"It is certainly not in Alicia March; however, there is nothing so cowardly as for a man to complain of a woman. I should be glad to take all the pain of my own wrongdoing, but you, poor, innocent child, must suffer too."
"Let us not think of it," said Lady Carlyon, drawing her husband's lips to hers.
Sir Percy said nothing, but his kiss and his eyes were eloquent of love and gratitude. Then Lady Carlyon went into the drawing-room and Sir Percy followed her. Deep in his heart he was a sentimentalist, and he loved his wife with single-hearted devotion. He could not but compare her, as she moved about the room, her white cloth gown trailing upon the floor, with the slim, pretty and inconsequent young girl whose waltzing had first charmed him. She was still slim and pretty, but she had grown wise with soft, sweet wisdom. It was she, now, who thought for him, smoothed over the rough places, practised an easy and graceful self-control, and was all that the wife of an Ambassador should be.

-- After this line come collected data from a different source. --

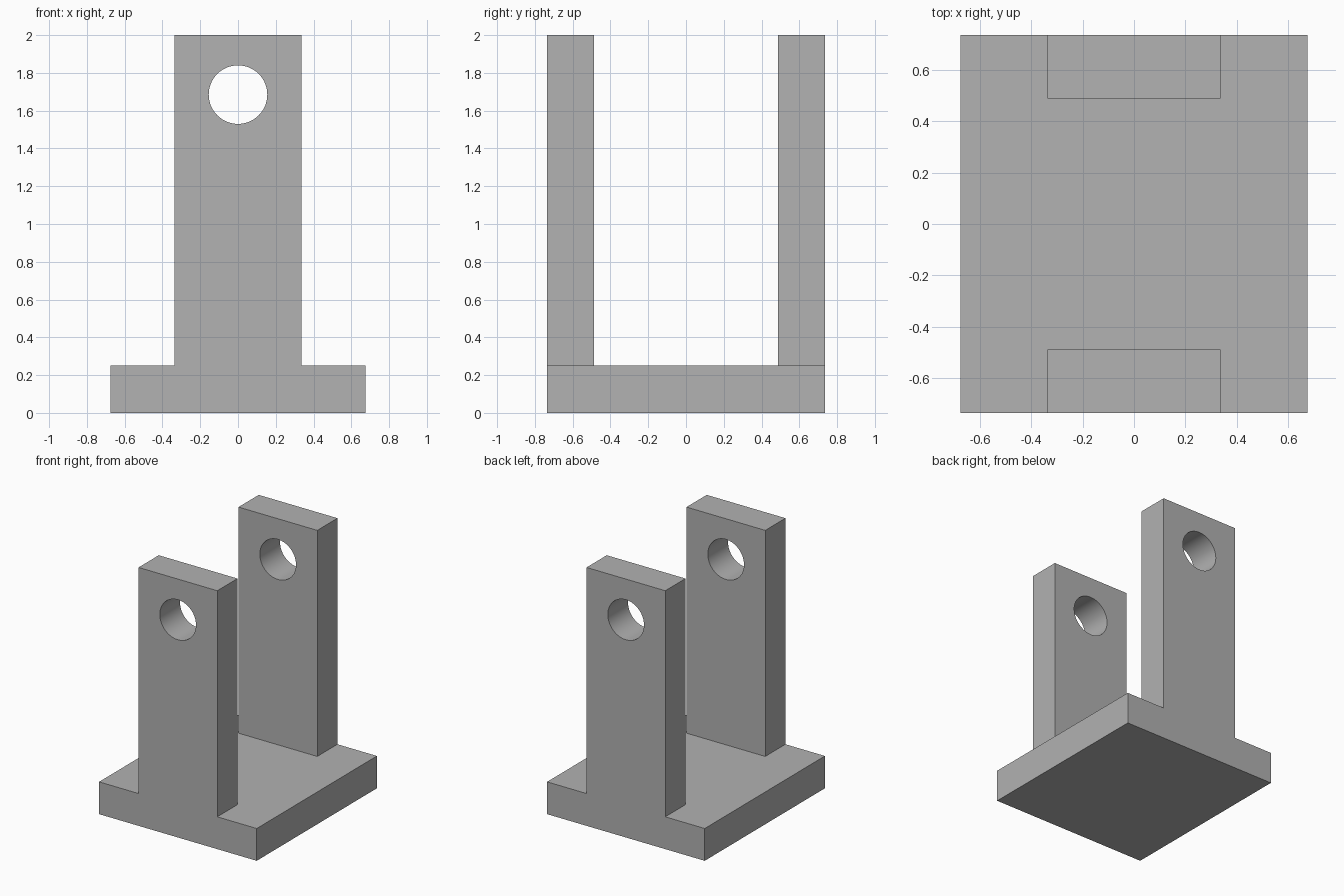
import bpy
import bmesh
import math

cube = bpy.data.objects.get("Cube")
if cube:
    bpy.data.objects.remove(cube, do_unlink=True)

BASE_X, UPRIGHT_X = 0.675, 0.337     # half widths
DEPTH_Y, GAP_Y = 0.735, 0.488        # half depths
BASE_Z, TOP_Z = 0.25, 2.0
HOLE_Z, HOLE_R = 1.685, 0.155

grey = bpy.data.materials.new("plain_grey")
grey.use_nodes = True
colour = (0.445, 0.445, 0.445, 1)
grey.diffuse_color = colour
grey.node_tree.nodes["Principled BSDF"].inputs["Base Color"].default_value = colour


def cut(target, cutter):
    """Subtract a hidden cutter from the target."""
    cutter.hide_render = True
    cutter.hide_set(True)
    mod = target.modifiers.new(cutter.name, 'BOOLEAN')
    mod.operation = 'DIFFERENCE'
    mod.solver = 'EXACT'
    mod.object = cutter
    bpy.context.view_layer.objects.active = target
    bpy.ops.object.modifier_apply(modifier=mod.name)
    bpy.data.objects.remove(cutter, do_unlink=True)


# Bracket body: T-shaped profile extruded from front to back
half = [(BASE_X, 0), (BASE_X, BASE_Z), (UPRIGHT_X, BASE_Z), (UPRIGHT_X, TOP_Z)]
outline = half + [(-x, z) for x, z in reversed(half)]
bm = bmesh.new()
face = bm.faces.new([bm.verts.new((x, -DEPTH_Y, z)) for x, z in outline])
extruded = bmesh.ops.extrude_face_region(bm, geom=[face])["geom"]
bmesh.ops.translate(bm, vec=(0, 2 * DEPTH_Y, 0),
                    verts=[v for v in extruded if isinstance(v, bmesh.types.BMVert)])
bmesh.ops.recalc_face_normals(bm, faces=bm.faces)
mesh = bpy.data.meshes.new("clevis_bracket")
bm.to_mesh(mesh)
bm.free()
mesh.materials.append(grey)
bracket = bpy.data.objects.new("clevis_bracket", mesh)
bpy.context.collection.objects.link(bracket)

# Gap that leaves two uprights standing on the base
bpy.ops.mesh.primitive_cube_add(size=2, location=(0, 0, BASE_Z + 1))
gap = bpy.context.object
gap.name = "gap_cutter"
gap.scale = (1, GAP_Y, 1)
gap.data.materials.append(grey)
cut(bracket, gap)

# Pin hole through both uprights
bpy.ops.mesh.primitive_cylinder_add(vertices=64, radius=HOLE_R, depth=2,
                                    location=(0, 0, HOLE_Z),
                                    rotation=(math.pi / 2, 0, 0))
pin = bpy.context.object
pin.name = "pin_hole_cutter"
pin.data.materials.append(grey)
cut(bracket, pin)

# Smooth hole walls, sharp outer edges
bpy.ops.object.select_all(action='DESELECT')
bracket.select_set(True)
bpy.context.view_layer.objects.active = bracket
bpy.ops.object.shade_smooth_by_angle(angle=math.radians(30))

The tea-tray was brought in, and Lady Carlyon gave Sir Percy his tea, a thing comforting in itself, with the same gracious air that she would have handed it to the Ambassador of France.
"It was in the ball-room that I first saw you, waltzing with young Stanley, the naval officer," said Sir Percy, drinking his tea with calm deliberation, "and it was in the library that Lord Baudesert warned me that a diplomat should never marry an American, and I swore to him I never would."

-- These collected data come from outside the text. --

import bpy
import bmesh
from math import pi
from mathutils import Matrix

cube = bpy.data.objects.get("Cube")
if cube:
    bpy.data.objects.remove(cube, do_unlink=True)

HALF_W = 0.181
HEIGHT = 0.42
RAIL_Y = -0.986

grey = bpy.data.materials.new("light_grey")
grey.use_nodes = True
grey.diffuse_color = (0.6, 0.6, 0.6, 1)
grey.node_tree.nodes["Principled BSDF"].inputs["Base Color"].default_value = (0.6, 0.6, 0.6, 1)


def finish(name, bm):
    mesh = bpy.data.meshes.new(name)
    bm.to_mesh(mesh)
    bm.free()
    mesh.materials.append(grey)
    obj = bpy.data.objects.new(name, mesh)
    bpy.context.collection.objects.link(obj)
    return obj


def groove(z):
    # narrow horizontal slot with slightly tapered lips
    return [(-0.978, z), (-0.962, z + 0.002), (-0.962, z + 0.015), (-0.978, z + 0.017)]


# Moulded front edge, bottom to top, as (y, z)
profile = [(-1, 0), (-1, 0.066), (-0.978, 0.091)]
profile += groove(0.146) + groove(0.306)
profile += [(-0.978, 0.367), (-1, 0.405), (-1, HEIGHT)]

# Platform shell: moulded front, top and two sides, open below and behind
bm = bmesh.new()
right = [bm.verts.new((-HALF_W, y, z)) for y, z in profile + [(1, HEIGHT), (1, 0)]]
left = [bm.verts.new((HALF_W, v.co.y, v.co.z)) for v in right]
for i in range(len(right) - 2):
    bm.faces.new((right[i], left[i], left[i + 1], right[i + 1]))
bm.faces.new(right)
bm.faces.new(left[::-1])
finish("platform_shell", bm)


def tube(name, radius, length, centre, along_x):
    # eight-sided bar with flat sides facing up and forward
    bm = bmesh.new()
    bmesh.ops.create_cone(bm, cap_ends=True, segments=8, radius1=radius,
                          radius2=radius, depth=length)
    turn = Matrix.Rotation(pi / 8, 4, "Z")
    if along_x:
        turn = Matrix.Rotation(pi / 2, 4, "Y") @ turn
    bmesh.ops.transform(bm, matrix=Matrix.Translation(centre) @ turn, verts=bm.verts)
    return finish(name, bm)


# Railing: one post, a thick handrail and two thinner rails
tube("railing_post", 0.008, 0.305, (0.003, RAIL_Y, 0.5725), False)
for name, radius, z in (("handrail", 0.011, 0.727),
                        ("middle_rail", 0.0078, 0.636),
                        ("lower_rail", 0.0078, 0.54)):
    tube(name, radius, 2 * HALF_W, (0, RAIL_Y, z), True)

"It is all wrong in principle," replied Lady Carlyon, making a pretty little grimace--she retained for Sir Percy's benefit alone all the little roguish tricks and airs which made Lucy Armytage so charming, but would scarcely have been becoming in Lady Carlyon--"I never thought that anything would induce me to marry any man outside of Kentucky. I have often been shocked by your want of knowledge of horses."

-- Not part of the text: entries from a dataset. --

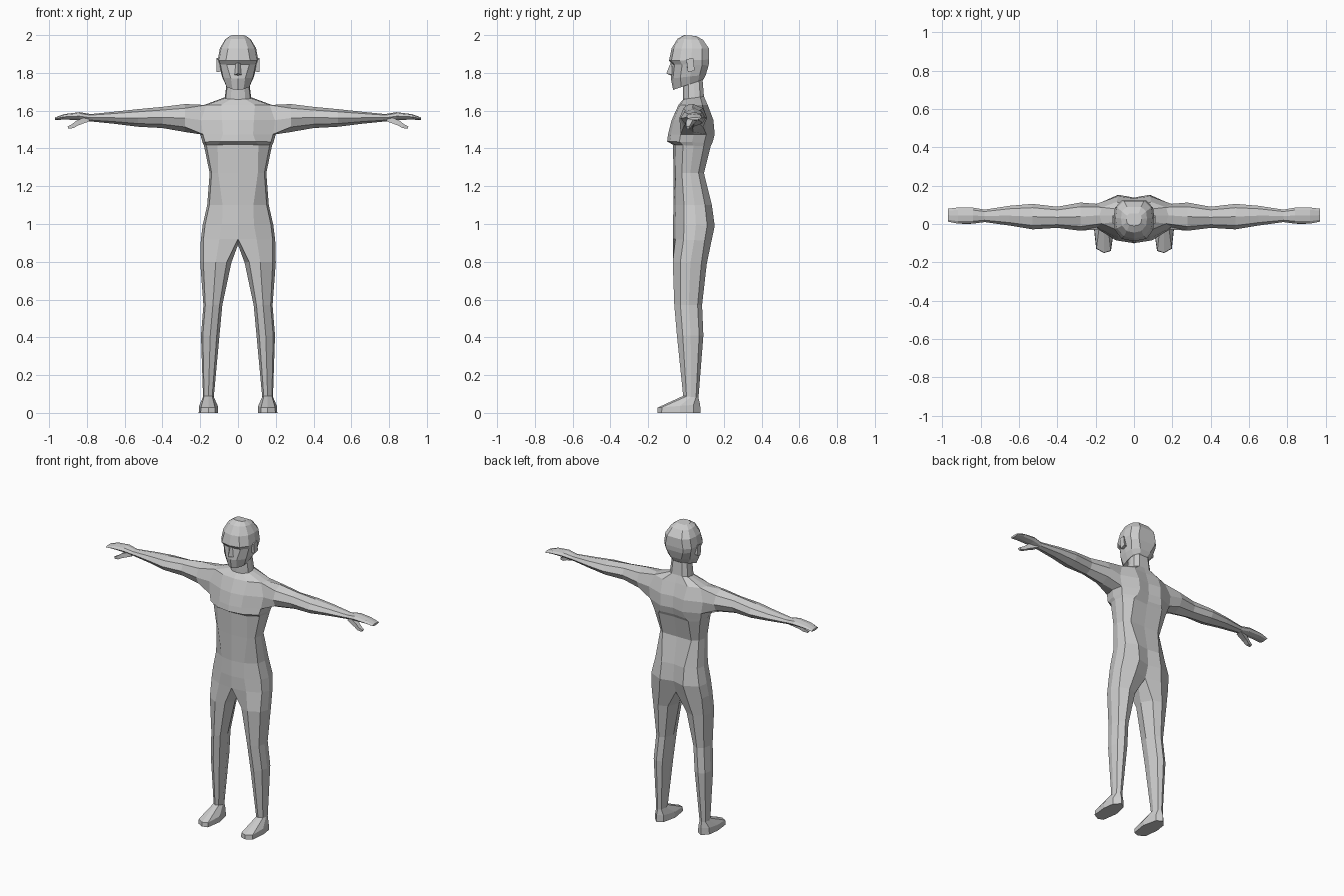
import bpy, bmesh
from mathutils import Vector


def bridge(bm, a, b, closed=True):
    n = len(a)
    for i in range(n if closed else n - 1):
        j = (i + 1) % n
        bm.faces.new((a[i], a[j], b[j], b[i]))


def finish(bm, name):
    bmesh.ops.recalc_face_normals(bm, faces=bm.faces)
    mesh = bpy.data.meshes.new(name)
    bm.to_mesh(mesh)
    bm.free()
    obj = bpy.data.objects.new(name, mesh)
    bpy.context.collection.objects.link(obj)
    mod = obj.modifiers.new("mirror", 'MIRROR')
    mod.use_clip = True
    mod.merge_threshold = 0.0005
    return obj


# Half ring of trunk or head, front centre to back centre
def half_ring(bm, zf, zb, w, yf, yb, fx, crease):
    pts = []
    for u, v in ((0, 0), (fx, .06), (.93, .27), (1, .55), (.93, .82), (fx, 1), (0, 1)):
        y = yf + (yb - yf) * v
        pts.append([u * w, y, zf + (zb - zf) * v])
    pts[6][1] -= crease
    return [bm.verts.new(p) for p in pts]


# Full ring of a leg
def leg_ring(bm, zf, zb, x0, x1, yf, yb, corner=.22):
    shape = ((.15, corner * .5), (.5, 0), (.9, corner), (1, .52),
             (.9, .84), (.55, 1), (.2, .9), (0, .5))
    return [bm.verts.new((x0 + (x1 - x0) * u, yf + (yb - yf) * v, zf + (zb - zf) * v))
            for u, v in shape]


# Full ring of an arm, starting at the lower front
def arm_ring(bm, x, z0, z1, y0, y1):
    shape = ((.15, .18), (0, .5), (.15, .85), (.5, 1),
             (.85, .85), (1, .5), (.85, .18), (.5, 0))
    return [bm.verts.new((x, y0 + (y1 - y0) * u, z0 + (z1 - z0) * v)) for u, v in shape]


body = bmesh.new()

# Trunk, neck and head
trunk = [
    (.92, .91, .197, -.068, .135, .5, .03),
    (1.00, .99, .187, -.07, .152, .45, .022),
    (1.10, 1.10, .163, -.065, .137, .5, .012),
    (1.27, 1.27, .15, -.065, .095, .7, 0),
    (1.42, 1.41, .18, -.07, .13, .6, .008),
    (1.437, 1.43, .188, -.1, .14, .5, .01),
    (1.475, 1.475, .20, -.095, .152, .4, .014),
    (1.55, 1.55, .21, -.076, .145, .4, .012),
    (1.63, 1.63, .18, -.04, .115, .5, .005),
    (1.66, 1.675, .07, -.015, .095, .55, 0),
    (1.735, 1.76, .06, -.015, .088, .55, 0),
    (1.71, 1.765, .064, -.068, .092, .45, 0),
    (1.77, 1.79, .085, -.08, .105, .45, 0),
    (1.845, 1.84, .10, -.072, .12, .6, 0),
    (1.865, 1.87, .107, -.09, .123, .6, 0),
    (1.93, 1.93, .096, -.076, .121, .55, 0),
    (1.98, 1.975, .068, -.045, .09, .55, 0),
    (2.0, 1.995, .04, -.01, .055, .6, 0),
]
rings = [half_ring(body, *t) for t in trunk]
A, B, C = rings[6:9]
for k in range(len(rings) - 1):
    lo, hi = rings[k], rings[k + 1]
    if k in (6, 7):  # leave the arm opening
        bridge(body, lo[:3], hi[:3], False)
        bridge(body, lo[4:], hi[4:], False)
    else:
        bridge(body, lo, hi, False)
body.faces.new(rings[-1])

# Arms and hands
last = [A[2], B[2], C[2], C[3], C[4], B[4], A[4], A[3]]
for r in ((.28, 1.487, 1.635, -.035, .112), (.4, 1.508, 1.62, -.02, .09),
          (.53, 1.515, 1.608, -.028, .105), (.65, 1.53, 1.595, -.008, .095),
          (.78, 1.543, 1.582, .01, .075), (.84, 1.55, 1.592, .002, .085),
          (.92, 1.553, 1.582, .002, .086), (.97, 1.55, 1.564, .012, .08)):
    ring = arm_ring(body, *r)
    bridge(body, last, ring)
    last = ring
body.faces.new(last)

# Legs and feet
last = rings[0] + [body.verts.new((0, .04, .89))]
for r in ((.80, .79, .035, .2, -.07, .11), (.57, .57, .083, .183, -.062, .085),
          (.41, .41, .098, .196, -.048, .092), (.09, .08, .128, .185, -.015, .066),
          (.028, .045, .107, .206, -.15, .075, .1), (0, 0, .105, .208, -.152, .077, .1)):
    ring = leg_ring(body, *r)
    bridge(body, last, ring)
    last = ring
body.faces.new(last)
finish(body, "body")


# Tapered four-sided prism between two points
def taper(name, rows):
    bm = bmesh.new()
    loops = []
    for c, u, v in rows:
        c, u, v = Vector(c), Vector(u), Vector(v)
        loops.append([bm.verts.new(c + s * u + t * v)
                      for s, t in ((-1, -1), (1, -1), (1, 1), (-1, 1))])
    for a, b in zip(loops, loops[1:]):
        bridge(bm, a, b)
    bm.faces.new(loops[0])
    bm.faces.new(loops[-1])
    return finish(bm, name)


# Thumbs
taper("thumbs", [((.79, .035, 1.558), (0, .02, 0), (.004, 0, .014)),
                 ((.85, .018, 1.535), (0, .016, 0), (.004, 0, .013)),
                 ((.875, .012, 1.518), (0, .013, 0), (.004, 0, .01)),
                 ((.9, .01, 1.51), (0, .008, 0), (.003, 0, .006))])

# Ears
taper("ears", [((.085, .02, 1.84), (0, .014, .004), (0, -.004, .028)),
               ((.113, .024, 1.842), (0, .018, .004), (0, -.004, .034))])

# Nose
nose = bmesh.new()
top, tip, base, side, mid = [nose.verts.new(p) for p in (
    (0, -.08, 1.858), (0, -.104, 1.797), (0, -.078, 1.786),
    (.018, -.074, 1.79), (.012, -.074, 1.85))]
for f in ((top, tip, side, mid), (tip, base, side)):
    nose.faces.new(f)
finish(nose, "nose")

Sir Percy tweaked her ear. The form and ceremony with which horses were treated in England had been a revelation to Lady Carlyon, and Sir Percy himself was no mean judge of a horse. Nevertheless, Lady Carlyon, when she chose to be once more Lucy Armytage, would give herself supercilious